WORK TO BE COMPLETED | Report, word for word, every line of the material that contains "depth".

*** Block opens ***

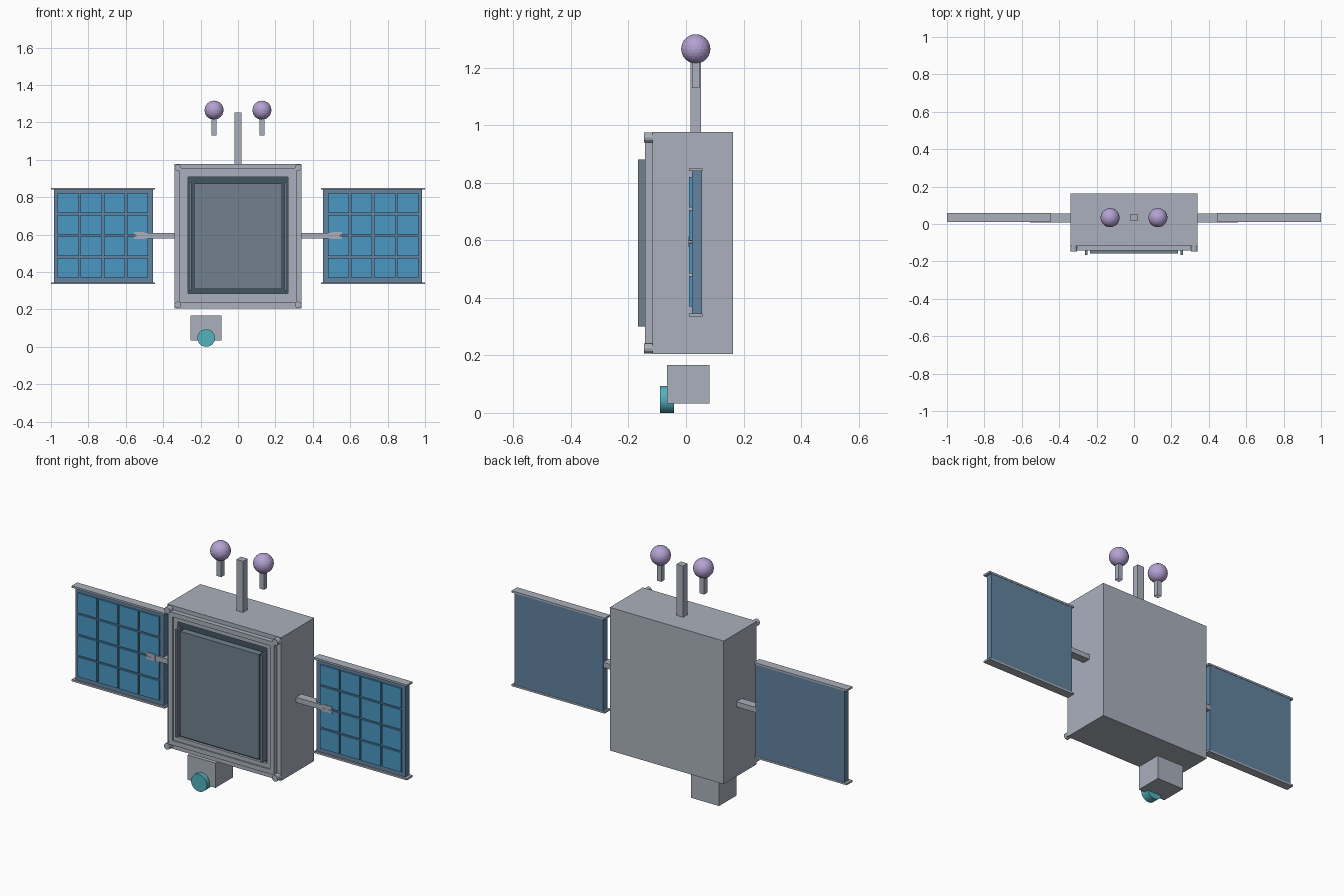
import bpy, bmesh, math
from mathutils import Matrix, Vector

cube = bpy.data.objects.get("Cube")
if cube:
    bpy.data.objects.remove(cube, do_unlink=True)


def material(name, r, g, b):
    rgb = [((c / 255 + 0.055) / 1.055) ** 2.4 for c in (r, g, b)] + [1]
    m = bpy.data.materials.new(name)
    m.use_nodes = True
    m.diffuse_color = rgb
    m.node_tree.nodes["Principled BSDF"].inputs["Base Color"].default_value = rgb
    return m


GREY = material("light grey", 170, 176, 188)
SLATE = material("slate blue", 98, 132, 160)
CELL = material("solar blue", 76, 152, 196)
DARK = material("dark slate", 66, 86, 98)
SCREEN = material("screen grey", 113, 129, 143)
TEAL = material("lens teal", 84, 178, 190)
LILAC = material("lilac", 180, 162, 210)


def finish(name, bm, mat):
    bmesh.ops.recalc_face_normals(bm, faces=bm.faces)
    mesh = bpy.data.meshes.new(name)
    bm.to_mesh(mesh)
    bm.free()
    mesh.materials.append(mat)
    ob = bpy.data.objects.new(name, mesh)
    bpy.context.collection.objects.link(ob)
    return ob


def add_box(bm, x, y, z):
    """Box from three (low, high) ranges."""
    mid = Vector([(a + b) / 2 for a, b in (x, y, z)])
    size = Matrix.Diagonal([abs(b - a) for a, b in (x, y, z)] + [1])
    return bmesh.ops.create_cube(bm, size=1, matrix=Matrix.Translation(mid) @ size)["verts"]


def box(name, mat, x, y, z):
    bm = bmesh.new()
    add_box(bm, x, y, z)
    return finish(name, bm, mat)


def disc(name, mat, x, z, radius, y, sides):
    """Cylinder lying along y."""
    bm = bmesh.new()
    place = Matrix.Translation((x, sum(y) / 2, z)) @ Matrix.Rotation(math.pi / 2, 4, "X")
    bmesh.ops.create_cone(bm, cap_ends=True, segments=sides, radius1=radius,
                          radius2=radius, depth=y[1] - y[0], matrix=place)
    return finish(name, bm, mat)


def ring(name, mat, half_w, z, width, y):
    """Rectangular mitred frame facing the front."""
    bm = bmesh.new()
    loops = []
    for depth in y:
        for w in (0, width):
            a, lo, hi = half_w - w, z[0] + w, z[1] - w
            loops.append([bm.verts.new((px, depth, pz)) for px, pz in
                          ((-a, lo), (a, lo), (a, hi), (-a, hi))])
    for p, q in ((0, 1), (1, 3), (3, 2), (2, 0)):
        for i in range(4):
            j = (i + 1) % 4
            bm.faces.new((loops[p][i], loops[p][j], loops[q][j], loops[q][i]))
    return finish(name, bm, mat)


# Main body with stepped front frame
box("body", GREY, (-0.34, 0.34), (-0.117, 0.164), (0.205, 0.977))
ring("outer_frame", GREY, 0.315, (0.238, 0.955), 0.025, (-0.142, -0.116))
ring("inner_frame", GREY, 0.29, (0.263, 0.93), 0.022, (-0.135, -0.116))
for x in (-0.322, 0.322):
    for z in (0.2245, 0.9575):
        disc("frame_corner_stud", GREY, x, z, 0.0175, (-0.146, -0.116), 12)

# Recessed screen and its side rails
box("screen_recess", DARK, (-0.268, 0.268), (-0.122, -0.114), (0.285, 0.908))
box("screen", SCREEN, (-0.235, 0.235), (-0.157, -0.12), (0.308, 0.873))
for x in (-0.255, 0.255):
    box("screen_rail", SCREEN, (x - 0.006, x + 0.006), (-0.166, -0.12), (0.3, 0.88))

# Solar wings on both sides
for side, s in (("left", 1), ("right", -1)):
    box(side + "_panel", SLATE, (s * 0.455, s * 0.985), (0.02, 0.056), (0.342, 0.84))
    for z in (0.335, 0.84):
        box(side + "_panel_rail", GREY, (s * 0.445, s), (0.011, 0.058), (z, z + 0.01))
    bm = bmesh.new()
    for i in range(4):
        for j in range(4):
            cx = s * (0.7225 + (i - 1.5) * 0.1235)
            cz = 0.595 + (j - 1.5) * 0.115
            add_box(bm, (cx - 0.057, cx + 0.057), (0.011, 0.021), (cz - 0.053, cz + 0.053))
    finish(side + "_solar_cells", bm, CELL)
    # Arm with a slightly flared tip
    box(side + "_arm", GREY, (s * 0.33, s * 0.545), (0.009, 0.055), (0.58, 0.608))
    for z in (0.576, 0.597):
        box(side + "_arm_prong", GREY, (s * 0.5, s * 0.556), (0.008, 0.03), (z, z + 0.016))

# Mast and the two ball antennas
box("mast", GREY, (-0.02, 0.02), (0.015, 0.053), (0.97, 1.253))
for x in (-0.128, 0.128):
    bm = bmesh.new()
    add_box(bm, (x - 0.0135, x + 0.0135), (0.02, 0.047), (1.13, 1.235))
    bm.faces.ensure_lookup_table()
    bottom = min(bm.faces, key=lambda f: f.calc_center_median().z)
    bmesh.ops.delete(bm, geom=[bottom], context="FACES_ONLY")
    finish("antenna_stem", bm, GREY)
    bm = bmesh.new()
    bmesh.ops.create_icosphere(bm, subdivisions=3, radius=0.051,
                               matrix=Matrix.Translation((x, 0.034, 1.265)))
    finish("antenna_ball", bm, LILAC)

# Camera pod under the body
box("camera_pod", GREY, (-0.255, -0.088), (-0.066, 0.082), (0.033, 0.166))
lens = disc("camera_lens", TEAL, -0.17, 0.047, 0.047, (-0.09, -0.042), 32)
bpy.context.view_layer.objects.active = lens
lens.select_set(True)
bpy.ops.object.shade_smooth_by_angle()
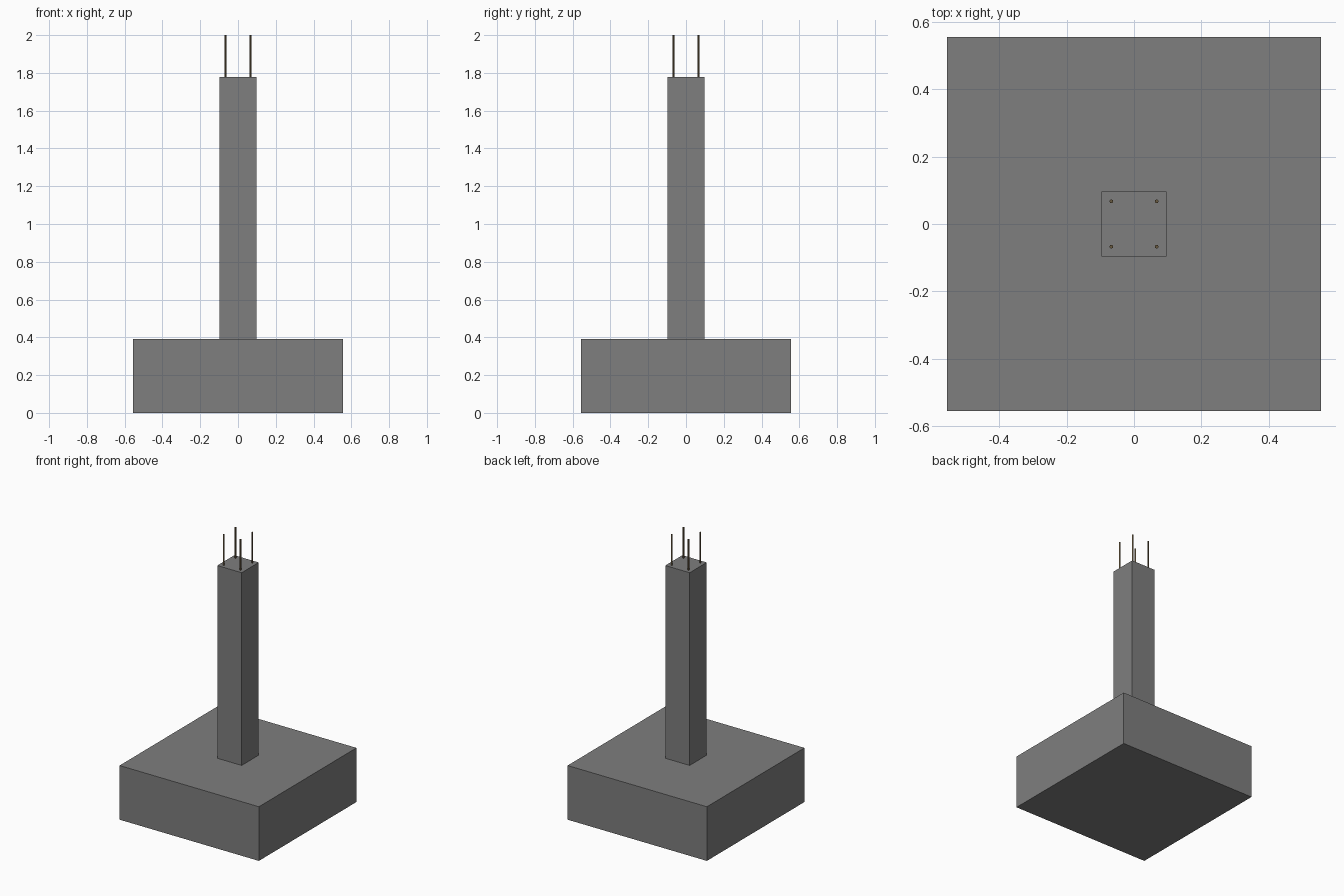
import bpy

if "Cube" in bpy.data.objects:
    bpy.data.objects.remove(bpy.data.objects["Cube"])

FOOT_HALF, FOOT_TOP = 0.555, 0.39
COL_HALF, COL_TOP = 0.097, 1.778
BAR_OFFSET, BAR_RADIUS, TOP = 0.067, 0.0055, 2.0


def material(name, colour):
    mat = bpy.data.materials.new(name)
    mat.diffuse_color = colour
    mat.use_nodes = True
    mat.node_tree.nodes["Principled BSDF"].inputs["Base Color"].default_value = mat.diffuse_color
    return mat


def block(name, half, z0, z1, mat):
    bpy.ops.mesh.primitive_cube_add(size=1, location=(0, 0, (z0 + z1) / 2))
    obj = bpy.context.object
    obj.name = name
    obj.scale = (2 * half, 2 * half, z1 - z0)
    bpy.ops.object.transform_apply(location=False, rotation=False, scale=True)
    obj.data.materials.append(mat)


def bar(name, x, y, z0, z1, mat):
    bpy.ops.mesh.primitive_cylinder_add(vertices=12, radius=BAR_RADIUS, depth=z1 - z0,
                                        location=(x, y, (z0 + z1) / 2))
    obj = bpy.context.object
    obj.name = name
    bpy.ops.object.shade_smooth_by_angle()
    obj.data.materials.append(mat)


concrete = material("concrete", (0.21, 0.21, 0.21, 1))
steel = material("rusty_steel", (0.14, 0.1, 0.05, 1))

# Square footing and column
block("footing", FOOT_HALF, 0, FOOT_TOP, concrete)
block("column", COL_HALF, FOOT_TOP, COL_TOP, concrete)

# Four reinforcing bars rising out of the column corners
for side, sx in (("left", -1), ("right", 1)):
    for end, sy in (("front", -1), ("back", 1)):
        bar(f"rebar_{end}_{side}", sx * BAR_OFFSET, sy * BAR_OFFSET, COL_TOP - 0.01, TOP, steel)
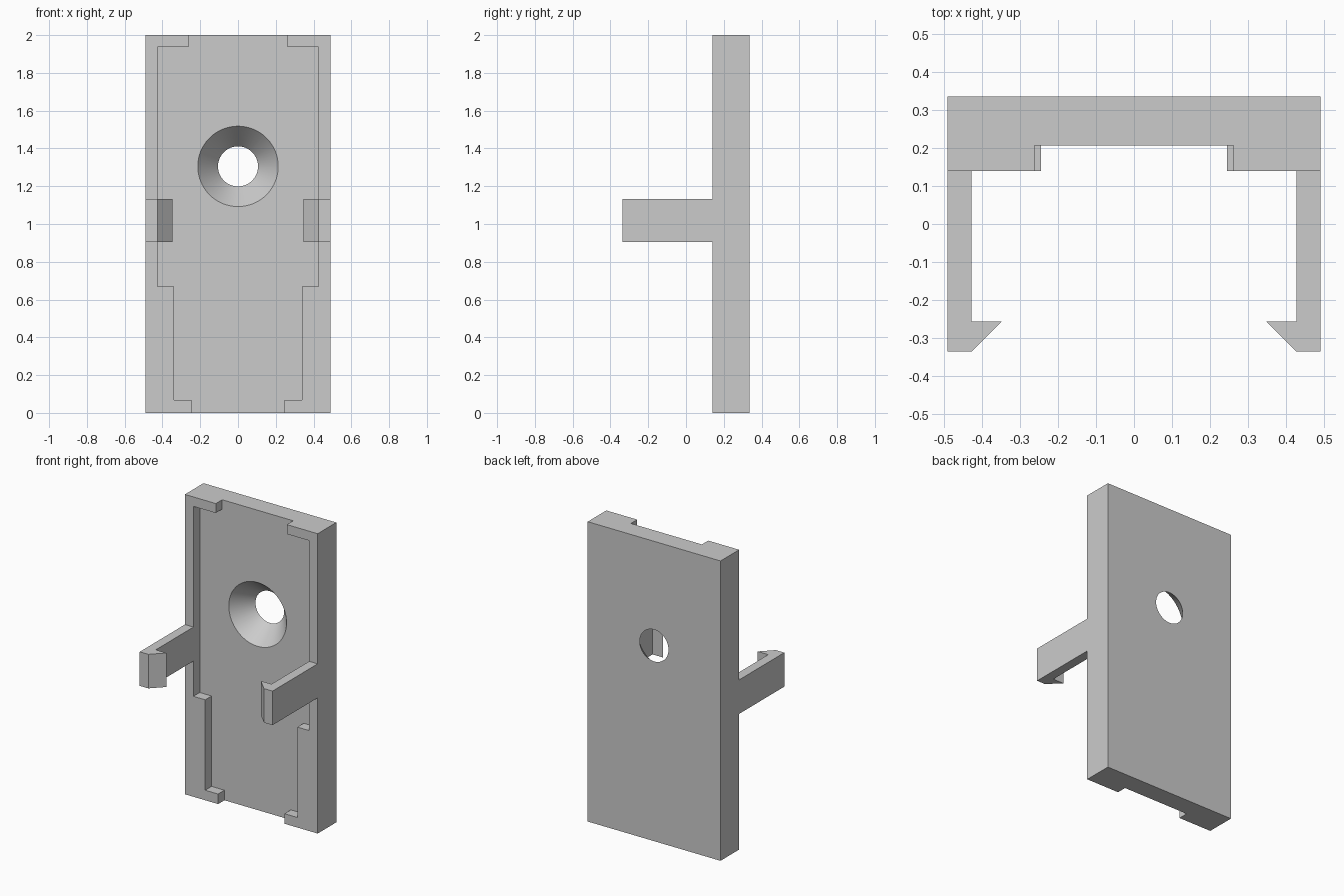
import bpy, bmesh, math
from mathutils import Matrix, Vector

if "Cube" in bpy.data.objects:
    bpy.data.objects.remove(bpy.data.objects["Cube"])

FRONT, FLOOR, BACK = 0.14, 0.207, 0.336   # plate face, pocket floor, plate back (y)


def make_object(name, bm):
    bmesh.ops.recalc_face_normals(bm, faces=bm.faces)
    mesh = bpy.data.meshes.new(name)
    bm.to_mesh(mesh)
    bm.free()
    obj = bpy.data.objects.new(name, mesh)
    bpy.context.collection.objects.link(obj)
    return obj


def prism(name, outline, offset):
    """Extrude a planar 3D outline along an offset vector."""
    bm = bmesh.new()
    face = bm.faces.new([bm.verts.new(p) for p in outline])
    new = bmesh.ops.extrude_face_region(bm, geom=[face])["geom"]
    bmesh.ops.translate(bm, vec=Vector(offset),
                        verts=[v for v in new if isinstance(v, bmesh.types.BMVert)])
    return make_object(name, bm)


def cut(target, cutter):
    cutter.hide_render = True
    mod = target.modifiers.new("cut", 'BOOLEAN')
    mod.operation, mod.solver, mod.object = 'DIFFERENCE', 'EXACT', cutter
    bpy.context.view_layer.objects.active = target
    bpy.ops.object.modifier_apply(modifier=mod.name)
    bpy.data.objects.remove(cutter)


# Back plate
W = 0.49
plate = prism("back_plate",
              [(-W, FRONT, 0), (W, FRONT, 0), (W, FRONT, 2), (-W, FRONT, 2)],
              (0, BACK - FRONT, 0))

# Stepped pocket in the front, open at the top and bottom edges
half = [(0.245, -0.1), (0.245, 0.067), (0.34, 0.067), (0.34, 0.67),
        (0.427, 0.67), (0.427, 1.937), (0.262, 1.937), (0.262, 2.1)]
outline = half + [(-x, z) for x, z in reversed(half)]
cut(plate, prism("pocket_cutter", [(x, FRONT - 0.1, z) for x, z in outline],
                 (0, FLOOR - FRONT + 0.1, 0)))

# Countersunk screw hole, tapering from the pocket floor to the back
R_FRONT, R_BACK, EXTRA = 0.213, 0.106, 0.02
depth = BACK - FLOOR
grow = EXTRA * (R_FRONT - R_BACK) / depth
bm = bmesh.new()
bmesh.ops.create_cone(
    bm, cap_ends=True, segments=64, radius1=R_FRONT + grow, radius2=R_BACK - grow,
    depth=depth + 2 * EXTRA,
    matrix=Matrix.Translation((0, (FLOOR + BACK) / 2, 1.305)) @ Matrix.Rotation(-math.pi / 2, 4, 'X'))
cut(plate, make_object("screw_hole_cutter", bm))

plate.select_set(True)
bpy.context.view_layer.objects.active = plate
bpy.ops.object.shade_smooth_by_angle(angle=math.radians(30))

# Snap clips: straight arm with a barbed tip, one on each side
clip = [(0.49, FRONT), (0.427, FRONT), (0.427, -0.257), (0.348, -0.257),
        (0.427, -0.336), (0.49, -0.336)]
for side, s in (("left", -1), ("right", 1)):
    prism(f"{side}_clip", [(s * x, y, 0.905) for x, y in clip], (0, 0, 0.227))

*** Block closes ***

OUTPUT FOR THIS TASK |
                          radius2=radius, depth=y[1] - y[0], matrix=place)
    for depth in y:
            loops.append([bm.verts.new((px, depth, pz)) for px, pz in
    bpy.ops.mesh.primitive_cylinder_add(vertices=12, radius=BAR_RADIUS, depth=z1 - z0,
depth = BACK - FLOOR
grow = EXTRA * (R_FRONT - R_BACK) / depth
    depth=depth + 2 * EXTRA,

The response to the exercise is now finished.